[Aim of the exercise]: The entries below are to be copied exactly, with every picture left out.

[Dataset entries]

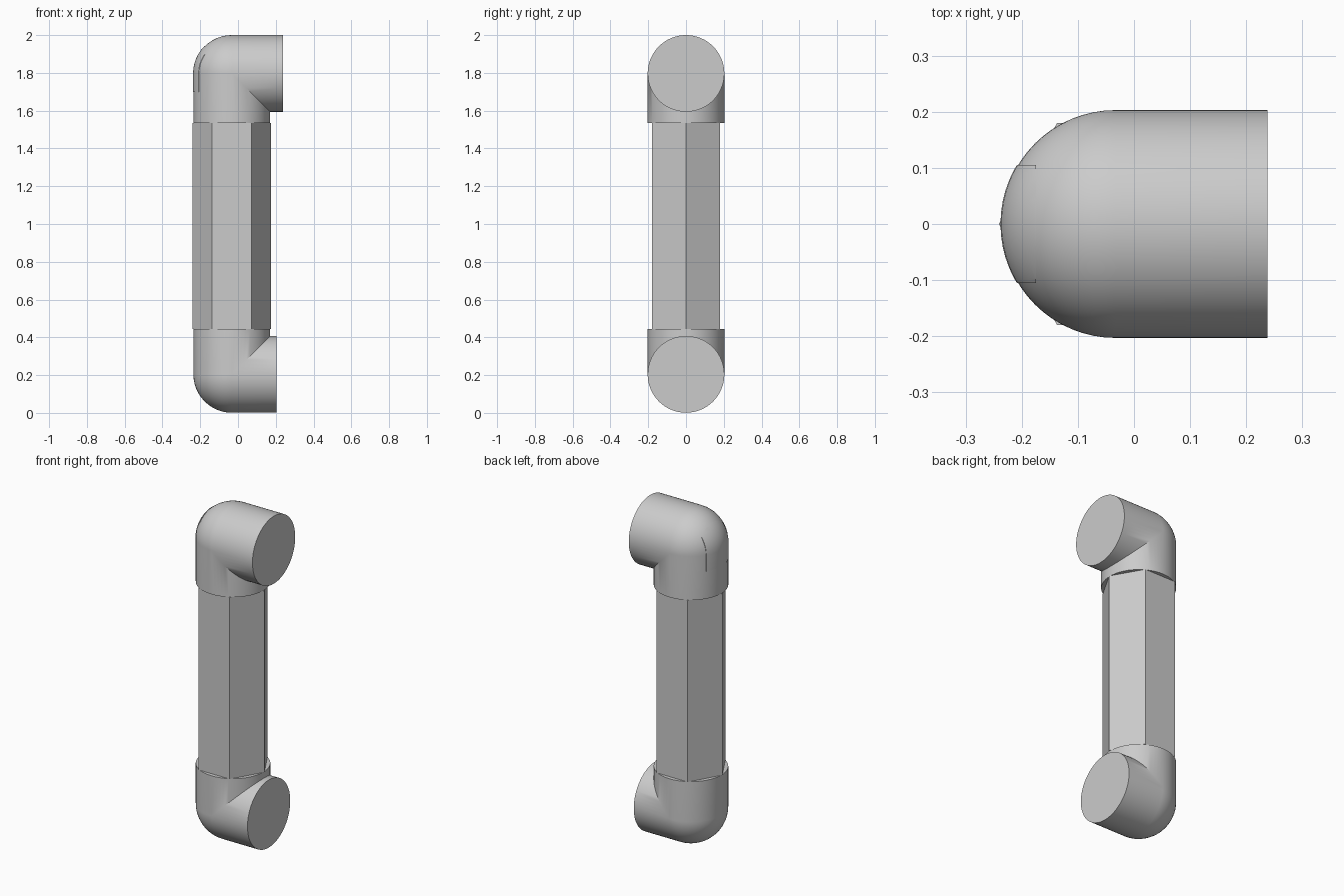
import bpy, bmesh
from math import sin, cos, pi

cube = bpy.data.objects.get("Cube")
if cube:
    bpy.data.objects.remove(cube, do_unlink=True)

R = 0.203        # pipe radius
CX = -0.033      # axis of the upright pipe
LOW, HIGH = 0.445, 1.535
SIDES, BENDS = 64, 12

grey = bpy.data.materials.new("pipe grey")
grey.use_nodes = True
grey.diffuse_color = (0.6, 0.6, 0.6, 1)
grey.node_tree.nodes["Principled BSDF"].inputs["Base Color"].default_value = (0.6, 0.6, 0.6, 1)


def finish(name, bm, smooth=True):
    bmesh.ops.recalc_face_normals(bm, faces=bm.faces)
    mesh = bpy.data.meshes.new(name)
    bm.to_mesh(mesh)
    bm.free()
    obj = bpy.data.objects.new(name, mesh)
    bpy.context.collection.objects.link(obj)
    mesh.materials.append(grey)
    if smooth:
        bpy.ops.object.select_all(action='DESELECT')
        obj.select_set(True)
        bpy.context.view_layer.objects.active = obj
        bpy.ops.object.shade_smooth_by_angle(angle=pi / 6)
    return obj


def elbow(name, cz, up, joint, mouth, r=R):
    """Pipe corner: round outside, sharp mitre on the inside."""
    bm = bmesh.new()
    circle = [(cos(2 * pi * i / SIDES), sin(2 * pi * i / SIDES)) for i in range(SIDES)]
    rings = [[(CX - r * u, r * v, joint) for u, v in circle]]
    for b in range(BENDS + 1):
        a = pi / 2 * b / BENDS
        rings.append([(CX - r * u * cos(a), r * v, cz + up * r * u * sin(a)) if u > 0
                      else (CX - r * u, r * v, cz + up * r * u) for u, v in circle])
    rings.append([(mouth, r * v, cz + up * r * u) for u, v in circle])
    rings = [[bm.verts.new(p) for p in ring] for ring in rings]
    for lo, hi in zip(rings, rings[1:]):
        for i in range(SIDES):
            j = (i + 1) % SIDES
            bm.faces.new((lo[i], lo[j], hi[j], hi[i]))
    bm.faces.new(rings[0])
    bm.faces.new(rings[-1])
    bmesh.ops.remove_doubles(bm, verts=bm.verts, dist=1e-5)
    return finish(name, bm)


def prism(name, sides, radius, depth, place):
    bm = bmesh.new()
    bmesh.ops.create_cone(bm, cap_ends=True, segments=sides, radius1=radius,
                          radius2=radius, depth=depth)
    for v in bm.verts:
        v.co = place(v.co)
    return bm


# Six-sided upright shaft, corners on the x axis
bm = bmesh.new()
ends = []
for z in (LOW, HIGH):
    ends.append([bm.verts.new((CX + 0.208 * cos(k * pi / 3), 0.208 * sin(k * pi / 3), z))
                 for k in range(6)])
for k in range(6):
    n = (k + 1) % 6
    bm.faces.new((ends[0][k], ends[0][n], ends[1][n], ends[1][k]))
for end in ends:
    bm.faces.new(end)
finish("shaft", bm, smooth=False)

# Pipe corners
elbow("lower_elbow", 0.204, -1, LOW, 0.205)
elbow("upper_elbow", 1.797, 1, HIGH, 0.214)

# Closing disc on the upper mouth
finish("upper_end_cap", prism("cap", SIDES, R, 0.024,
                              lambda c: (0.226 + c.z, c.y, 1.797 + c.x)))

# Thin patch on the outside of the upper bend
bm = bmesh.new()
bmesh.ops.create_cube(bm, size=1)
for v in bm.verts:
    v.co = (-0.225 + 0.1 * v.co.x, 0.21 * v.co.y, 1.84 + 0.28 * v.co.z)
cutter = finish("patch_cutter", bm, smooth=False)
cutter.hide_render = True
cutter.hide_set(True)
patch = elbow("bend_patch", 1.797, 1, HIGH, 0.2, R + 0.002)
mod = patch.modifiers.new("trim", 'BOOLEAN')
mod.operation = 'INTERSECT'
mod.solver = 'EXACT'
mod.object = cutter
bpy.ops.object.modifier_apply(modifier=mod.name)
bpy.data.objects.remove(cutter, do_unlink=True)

[Answer]:
import bpy, bmesh
from math import sin, cos, pi

cube = bpy.data.objects.get("Cube")
if cube:
    bpy.data.objects.remove(cube, do_unlink=True)

R = 0.203        # pipe radius
CX = -0.033      # axis of the upright pipe
LOW, HIGH = 0.445, 1.535
SIDES, BENDS = 64, 12

grey = bpy.data.materials.new("pipe grey")
grey.use_nodes = True
grey.diffuse_color = (0.6, 0.6, 0.6, 1)
grey.node_tree.nodes["Principled BSDF"].inputs["Base Color"].default_value = (0.6, 0.6, 0.6, 1)


def finish(name, bm, smooth=True):
    bmesh.ops.recalc_face_normals(bm, faces=bm.faces)
    mesh = bpy.data.meshes.new(name)
    bm.to_mesh(mesh)
    bm.free()
    obj = bpy.data.objects.new(name, mesh)
    bpy.context.collection.objects.link(obj)
    mesh.materials.append(grey)
    if smooth:
        bpy.ops.object.select_all(action='DESELECT')
        obj.select_set(True)
        bpy.context.view_layer.objects.active = obj
        bpy.ops.object.shade_smooth_by_angle(angle=pi / 6)
    return obj


def elbow(name, cz, up, joint, mouth, r=R):
    """Pipe corner: round outside, sharp mitre on the inside."""
    bm = bmesh.new()
    circle = [(cos(2 * pi * i / SIDES), sin(2 * pi * i / SIDES)) for i in range(SIDES)]
    rings = [[(CX - r * u, r * v, joint) for u, v in circle]]
    for b in range(BENDS + 1):
        a = pi / 2 * b / BENDS
        rings.append([(CX - r * u * cos(a), r * v, cz + up * r * u * sin(a)) if u > 0
                      else (CX - r * u, r * v, cz + up * r * u) for u, v in circle])
    rings.append([(mouth, r * v, cz + up * r * u) for u, v in circle])
    rings = [[bm.verts.new(p) for p in ring] for ring in rings]
    for lo, hi in zip(rings, rings[1:]):
        for i in range(SIDES):
            j = (i + 1) % SIDES
            bm.faces.new((lo[i], lo[j], hi[j], hi[i]))
    bm.faces.new(rings[0])
    bm.faces.new(rings[-1])
    bmesh.ops.remove_doubles(bm, verts=bm.verts, dist=1e-5)
    return finish(name, bm)


def prism(name, sides, radius, depth, place):
    bm = bmesh.new()
    bmesh.ops.create_cone(bm, cap_ends=True, segments=sides, radius1=radius,
                          radius2=radius, depth=depth)
    for v in bm.verts:
        v.co = place(v.co)
    return bm


# Six-sided upright shaft, corners on the x axis
bm = bmesh.new()
ends = []
for z in (LOW, HIGH):
    ends.append([bm.verts.new((CX + 0.208 * cos(k * pi / 3), 0.208 * sin(k * pi / 3), z))
                 for k in range(6)])
for k in range(6):
    n = (k + 1) % 6
    bm.faces.new((ends[0][k], ends[0][n], ends[1][n], ends[1][k]))
for end in ends:
    bm.faces.new(end)
finish("shaft", bm, smooth=False)

# Pipe corners
elbow("lower_elbow", 0.204, -1, LOW, 0.205)
elbow("upper_elbow", 1.797, 1, HIGH, 0.214)

# Closing disc on the upper mouth
finish("upper_end_cap", prism("cap", SIDES, R, 0.024,
                              lambda c: (0.226 + c.z, c.y, 1.797 + c.x)))

# Thin patch on the outside of the upper bend
bm = bmesh.new()
bmesh.ops.create_cube(bm, size=1)
for v in bm.verts:
    v.co = (-0.225 + 0.1 * v.co.x, 0.21 * v.co.y, 1.84 + 0.28 * v.co.z)
cutter = finish("patch_cutter", bm, smooth=False)
cutter.hide_render = True
cutter.hide_set(True)
patch = elbow("bend_patch", 1.797, 1, HIGH, 0.2, R + 0.002)
mod = patch.modifiers.new("trim", 'BOOLEAN')
mod.operation = 'INTERSECT'
mod.solver = 'EXACT'
mod.object = cutter
bpy.ops.object.modifier_apply(modifier=mod.name)
bpy.data.objects.remove(cutter, do_unlink=True)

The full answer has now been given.